--- Excerpted records Enclosed Below ---

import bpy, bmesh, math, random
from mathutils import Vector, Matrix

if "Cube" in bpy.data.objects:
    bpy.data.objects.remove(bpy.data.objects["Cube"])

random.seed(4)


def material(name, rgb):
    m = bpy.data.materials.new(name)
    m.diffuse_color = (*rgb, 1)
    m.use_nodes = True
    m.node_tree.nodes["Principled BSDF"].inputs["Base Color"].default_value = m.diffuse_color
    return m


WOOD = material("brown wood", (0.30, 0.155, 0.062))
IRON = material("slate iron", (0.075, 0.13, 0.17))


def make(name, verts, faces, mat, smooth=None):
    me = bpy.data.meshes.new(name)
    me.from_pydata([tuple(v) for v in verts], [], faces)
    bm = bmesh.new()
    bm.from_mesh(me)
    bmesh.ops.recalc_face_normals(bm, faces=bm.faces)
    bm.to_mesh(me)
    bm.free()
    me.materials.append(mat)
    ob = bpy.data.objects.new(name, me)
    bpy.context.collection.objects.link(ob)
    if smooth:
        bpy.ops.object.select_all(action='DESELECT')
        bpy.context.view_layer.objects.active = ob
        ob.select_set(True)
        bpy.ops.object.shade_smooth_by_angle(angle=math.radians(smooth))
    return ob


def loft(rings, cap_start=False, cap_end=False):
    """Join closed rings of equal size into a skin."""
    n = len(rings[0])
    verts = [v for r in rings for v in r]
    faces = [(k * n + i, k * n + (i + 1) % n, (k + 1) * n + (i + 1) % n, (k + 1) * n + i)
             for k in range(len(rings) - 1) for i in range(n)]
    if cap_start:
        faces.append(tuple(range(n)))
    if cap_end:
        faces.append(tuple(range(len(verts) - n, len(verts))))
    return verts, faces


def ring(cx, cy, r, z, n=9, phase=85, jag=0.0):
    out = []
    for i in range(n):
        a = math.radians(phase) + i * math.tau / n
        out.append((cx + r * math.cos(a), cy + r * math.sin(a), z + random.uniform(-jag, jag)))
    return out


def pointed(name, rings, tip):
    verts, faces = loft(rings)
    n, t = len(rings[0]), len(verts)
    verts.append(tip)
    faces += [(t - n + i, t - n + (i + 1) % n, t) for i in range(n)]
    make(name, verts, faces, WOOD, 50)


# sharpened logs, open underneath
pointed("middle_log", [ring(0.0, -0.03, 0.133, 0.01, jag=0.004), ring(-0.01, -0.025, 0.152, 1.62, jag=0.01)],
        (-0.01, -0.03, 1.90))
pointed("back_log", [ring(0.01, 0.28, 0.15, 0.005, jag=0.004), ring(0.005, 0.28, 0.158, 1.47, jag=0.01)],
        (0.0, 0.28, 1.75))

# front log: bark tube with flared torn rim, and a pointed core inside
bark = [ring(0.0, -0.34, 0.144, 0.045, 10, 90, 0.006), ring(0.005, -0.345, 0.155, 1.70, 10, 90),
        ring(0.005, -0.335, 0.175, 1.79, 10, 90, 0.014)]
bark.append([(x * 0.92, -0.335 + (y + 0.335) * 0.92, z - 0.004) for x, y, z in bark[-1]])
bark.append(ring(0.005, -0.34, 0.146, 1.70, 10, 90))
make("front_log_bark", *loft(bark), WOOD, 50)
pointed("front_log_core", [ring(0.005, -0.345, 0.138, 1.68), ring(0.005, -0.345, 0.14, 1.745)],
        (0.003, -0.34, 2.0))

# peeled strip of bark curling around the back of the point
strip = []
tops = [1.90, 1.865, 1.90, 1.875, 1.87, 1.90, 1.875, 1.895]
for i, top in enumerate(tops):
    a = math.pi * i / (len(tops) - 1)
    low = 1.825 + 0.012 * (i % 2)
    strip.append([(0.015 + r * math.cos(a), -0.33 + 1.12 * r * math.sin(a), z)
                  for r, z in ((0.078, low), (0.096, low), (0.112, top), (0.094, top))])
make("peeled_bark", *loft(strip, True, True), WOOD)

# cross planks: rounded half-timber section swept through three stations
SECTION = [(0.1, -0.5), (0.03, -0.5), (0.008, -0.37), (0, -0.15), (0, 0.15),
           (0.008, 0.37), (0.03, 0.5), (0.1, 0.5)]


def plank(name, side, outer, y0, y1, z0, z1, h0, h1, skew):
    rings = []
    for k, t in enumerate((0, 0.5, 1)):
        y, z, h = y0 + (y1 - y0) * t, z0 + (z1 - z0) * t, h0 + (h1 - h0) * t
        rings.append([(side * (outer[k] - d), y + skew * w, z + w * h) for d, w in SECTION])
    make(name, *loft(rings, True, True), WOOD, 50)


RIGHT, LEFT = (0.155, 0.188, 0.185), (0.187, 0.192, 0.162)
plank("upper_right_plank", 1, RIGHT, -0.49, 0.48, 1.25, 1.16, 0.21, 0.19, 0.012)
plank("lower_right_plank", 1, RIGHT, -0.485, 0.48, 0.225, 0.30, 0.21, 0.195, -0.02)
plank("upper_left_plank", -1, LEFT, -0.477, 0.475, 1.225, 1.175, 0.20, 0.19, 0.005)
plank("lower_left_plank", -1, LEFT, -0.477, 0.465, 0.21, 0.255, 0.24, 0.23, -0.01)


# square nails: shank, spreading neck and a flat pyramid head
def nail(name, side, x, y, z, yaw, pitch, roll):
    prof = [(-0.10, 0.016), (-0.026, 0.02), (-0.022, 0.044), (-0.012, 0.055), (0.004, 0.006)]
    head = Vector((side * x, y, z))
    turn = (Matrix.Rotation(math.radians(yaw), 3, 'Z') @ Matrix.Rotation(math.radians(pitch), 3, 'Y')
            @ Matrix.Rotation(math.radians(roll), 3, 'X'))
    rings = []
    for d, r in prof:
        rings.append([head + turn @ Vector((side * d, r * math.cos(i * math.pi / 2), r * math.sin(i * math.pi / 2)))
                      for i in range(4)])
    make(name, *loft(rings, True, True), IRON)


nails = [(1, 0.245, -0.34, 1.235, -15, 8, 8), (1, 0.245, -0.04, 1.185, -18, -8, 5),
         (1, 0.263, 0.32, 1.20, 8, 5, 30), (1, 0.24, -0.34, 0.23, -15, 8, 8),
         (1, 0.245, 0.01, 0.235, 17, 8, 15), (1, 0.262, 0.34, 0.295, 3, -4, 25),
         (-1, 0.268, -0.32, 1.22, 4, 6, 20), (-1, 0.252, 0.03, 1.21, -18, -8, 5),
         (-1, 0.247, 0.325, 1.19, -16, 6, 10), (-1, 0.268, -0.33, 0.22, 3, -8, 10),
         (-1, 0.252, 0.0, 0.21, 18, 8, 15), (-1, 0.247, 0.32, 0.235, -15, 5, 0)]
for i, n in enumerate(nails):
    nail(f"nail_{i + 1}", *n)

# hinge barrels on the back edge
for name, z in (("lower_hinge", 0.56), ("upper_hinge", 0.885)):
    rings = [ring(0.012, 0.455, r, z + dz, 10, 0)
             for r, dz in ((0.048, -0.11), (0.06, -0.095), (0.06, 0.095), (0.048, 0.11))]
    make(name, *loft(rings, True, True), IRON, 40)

--- End of Enclosed Excerpted records ---
--- Excerpted records Enclosed Below ---

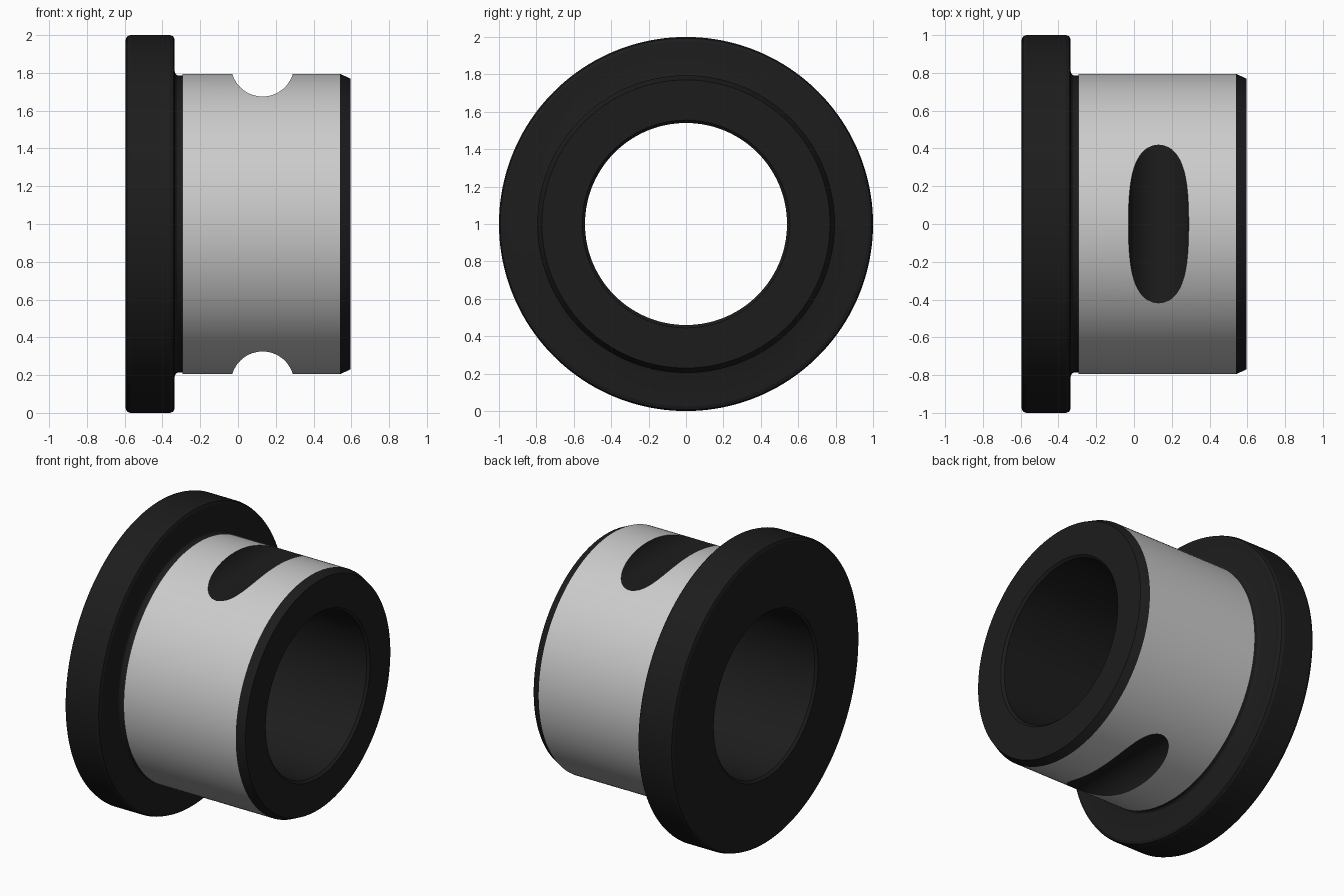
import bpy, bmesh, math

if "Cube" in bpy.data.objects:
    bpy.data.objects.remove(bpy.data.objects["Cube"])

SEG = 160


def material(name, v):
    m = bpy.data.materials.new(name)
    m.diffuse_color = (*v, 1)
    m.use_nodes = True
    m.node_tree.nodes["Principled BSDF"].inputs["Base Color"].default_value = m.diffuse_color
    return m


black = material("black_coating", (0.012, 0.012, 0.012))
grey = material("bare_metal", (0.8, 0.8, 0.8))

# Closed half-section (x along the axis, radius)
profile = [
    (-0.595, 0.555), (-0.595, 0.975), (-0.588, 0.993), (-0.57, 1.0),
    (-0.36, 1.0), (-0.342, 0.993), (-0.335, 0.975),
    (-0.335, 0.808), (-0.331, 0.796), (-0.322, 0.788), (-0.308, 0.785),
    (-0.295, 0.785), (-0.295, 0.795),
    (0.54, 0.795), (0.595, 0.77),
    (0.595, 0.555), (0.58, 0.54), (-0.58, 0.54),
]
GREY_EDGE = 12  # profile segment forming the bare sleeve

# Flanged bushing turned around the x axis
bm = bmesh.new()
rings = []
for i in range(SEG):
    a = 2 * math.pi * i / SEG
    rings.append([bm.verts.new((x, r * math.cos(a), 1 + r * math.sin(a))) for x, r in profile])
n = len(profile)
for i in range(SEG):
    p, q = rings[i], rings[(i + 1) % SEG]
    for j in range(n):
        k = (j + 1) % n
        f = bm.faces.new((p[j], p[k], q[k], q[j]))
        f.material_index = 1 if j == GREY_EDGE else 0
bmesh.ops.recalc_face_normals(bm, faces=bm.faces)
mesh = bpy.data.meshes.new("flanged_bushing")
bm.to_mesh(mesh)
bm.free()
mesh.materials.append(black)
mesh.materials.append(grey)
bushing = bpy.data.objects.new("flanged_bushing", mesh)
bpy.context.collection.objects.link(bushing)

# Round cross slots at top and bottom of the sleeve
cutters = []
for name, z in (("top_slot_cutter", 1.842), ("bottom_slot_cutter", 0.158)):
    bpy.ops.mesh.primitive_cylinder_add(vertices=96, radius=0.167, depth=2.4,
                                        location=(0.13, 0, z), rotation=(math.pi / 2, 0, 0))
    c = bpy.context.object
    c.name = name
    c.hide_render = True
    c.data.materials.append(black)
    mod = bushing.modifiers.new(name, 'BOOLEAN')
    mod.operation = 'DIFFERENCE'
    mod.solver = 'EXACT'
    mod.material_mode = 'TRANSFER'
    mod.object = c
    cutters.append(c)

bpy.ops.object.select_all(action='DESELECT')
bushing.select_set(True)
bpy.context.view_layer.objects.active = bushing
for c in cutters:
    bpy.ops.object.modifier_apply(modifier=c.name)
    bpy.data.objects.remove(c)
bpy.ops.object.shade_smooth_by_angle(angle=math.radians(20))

--- End of Enclosed Excerpted records ---
--- Excerpted records Enclosed Below ---

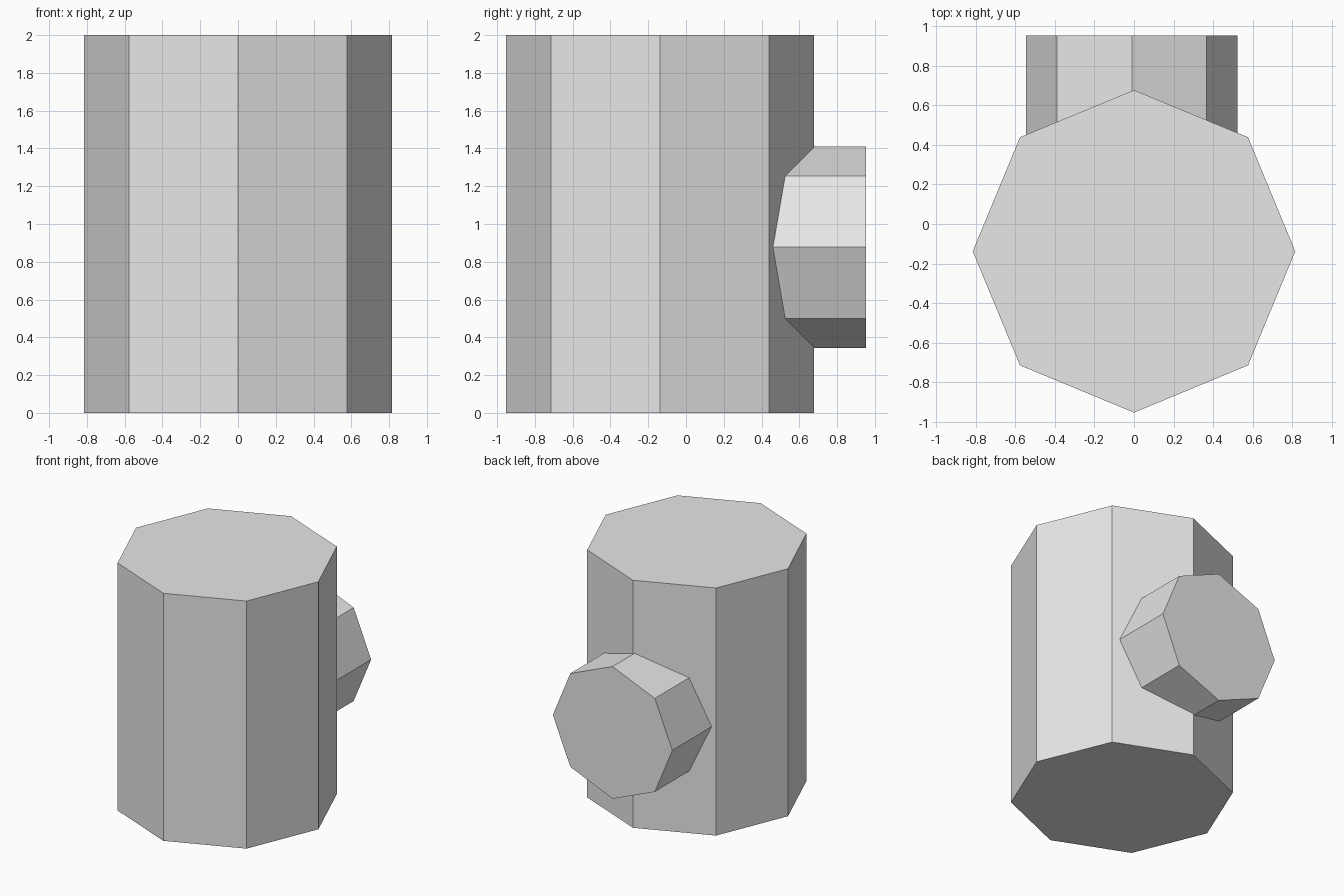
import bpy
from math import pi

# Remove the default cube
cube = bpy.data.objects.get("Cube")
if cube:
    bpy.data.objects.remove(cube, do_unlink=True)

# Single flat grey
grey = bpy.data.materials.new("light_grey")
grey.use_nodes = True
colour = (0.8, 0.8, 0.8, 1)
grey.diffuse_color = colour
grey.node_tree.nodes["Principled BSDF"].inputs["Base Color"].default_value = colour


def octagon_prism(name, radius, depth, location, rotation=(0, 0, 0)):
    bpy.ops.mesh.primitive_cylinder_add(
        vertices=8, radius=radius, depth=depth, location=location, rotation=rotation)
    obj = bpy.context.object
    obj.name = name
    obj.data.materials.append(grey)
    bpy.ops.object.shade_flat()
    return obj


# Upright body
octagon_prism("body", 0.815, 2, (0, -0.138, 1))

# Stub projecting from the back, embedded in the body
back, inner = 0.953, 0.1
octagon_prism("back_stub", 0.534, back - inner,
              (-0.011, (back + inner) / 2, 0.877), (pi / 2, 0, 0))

--- End of Enclosed Excerpted records ---

Go through the lines above and copy any that contain "angle".

● Result:
        bpy.ops.object.shade_smooth_by_angle(angle=math.radians(smooth))
bpy.ops.object.shade_smooth_by_angle(angle=math.radians(20))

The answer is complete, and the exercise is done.